changes not only the color, texture and flavor of chilies but sometimes
even changes the name. Dried jalapenos are called chipotles and dried
poblanos are known as ancho chilies. Dried chilies are most often used for
making sauces. Little ones can be pureed whole while larger ones, such as
ancho chilies, are usually toasted to bring out their flavor, then
reconstituted in warm water. They are then pureed and strained before
To choose - look for dried chilies
with an even color. Hold them in your hand and bend them gently. Dried
chilies should be pliable, with no signs of cracking. Any light orange
patches indicate that bugs got to the chilies before you did.
To clean - wipe off any dust with a
damp cloth. For very dusty chilies with deep and hard-to-reach crags,
rinse briefly under running water.
To seed and de-vein - use your hands
or scissors, tear off the stem and then rip open the chili lengthwise.
Loosen the seeds and shake them out. Tear out the light-colored veins.
To dice neatly - Using scissors, cut
the seeded halves into strips. Snip across the strips into squares.
To toast - toasting dried chili
peppers intensifies their rich flavors. Tear the chili into large, flat
pieces and place in a skillet over medium heat. Press the chili pieces
flat with a spatula for 5 to 10 seconds. Turn over and toast the other
side 5 to 10 seconds, pressing flat. The chilies will soften and turn
leathery, but remove them before they have a chance to blacken and burn.
To soak - place dried chilies (whole
or pieces, toasted or un-toasted) in a bowl and add boiling water to
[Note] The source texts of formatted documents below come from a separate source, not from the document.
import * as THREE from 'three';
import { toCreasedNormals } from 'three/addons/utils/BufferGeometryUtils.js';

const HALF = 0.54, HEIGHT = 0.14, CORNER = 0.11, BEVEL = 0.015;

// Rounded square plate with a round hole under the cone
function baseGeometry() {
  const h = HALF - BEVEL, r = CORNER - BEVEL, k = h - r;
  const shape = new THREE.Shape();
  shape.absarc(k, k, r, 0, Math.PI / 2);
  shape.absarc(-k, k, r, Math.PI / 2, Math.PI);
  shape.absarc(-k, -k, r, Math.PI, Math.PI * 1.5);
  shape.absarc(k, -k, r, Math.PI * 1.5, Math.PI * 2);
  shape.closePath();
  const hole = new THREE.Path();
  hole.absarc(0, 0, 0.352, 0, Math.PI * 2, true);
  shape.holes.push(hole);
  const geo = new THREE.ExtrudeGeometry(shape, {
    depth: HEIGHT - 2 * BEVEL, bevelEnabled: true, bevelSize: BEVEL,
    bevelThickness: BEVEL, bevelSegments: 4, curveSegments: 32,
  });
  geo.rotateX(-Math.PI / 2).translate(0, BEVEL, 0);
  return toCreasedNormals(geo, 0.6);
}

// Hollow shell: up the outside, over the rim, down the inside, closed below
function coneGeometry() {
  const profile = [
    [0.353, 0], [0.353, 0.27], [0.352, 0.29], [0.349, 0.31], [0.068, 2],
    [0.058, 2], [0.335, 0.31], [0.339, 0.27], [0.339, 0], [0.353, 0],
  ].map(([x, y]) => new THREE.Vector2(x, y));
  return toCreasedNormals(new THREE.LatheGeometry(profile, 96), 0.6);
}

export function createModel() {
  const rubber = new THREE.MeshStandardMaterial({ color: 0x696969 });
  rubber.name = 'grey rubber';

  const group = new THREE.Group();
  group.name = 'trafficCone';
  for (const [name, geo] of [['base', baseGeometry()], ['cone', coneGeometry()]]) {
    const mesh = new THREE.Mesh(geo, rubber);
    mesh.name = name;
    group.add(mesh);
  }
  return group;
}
cover. Let soften 15 to 20 minutes. Drain. The soaking liquid is often
discarded because it can be bitter.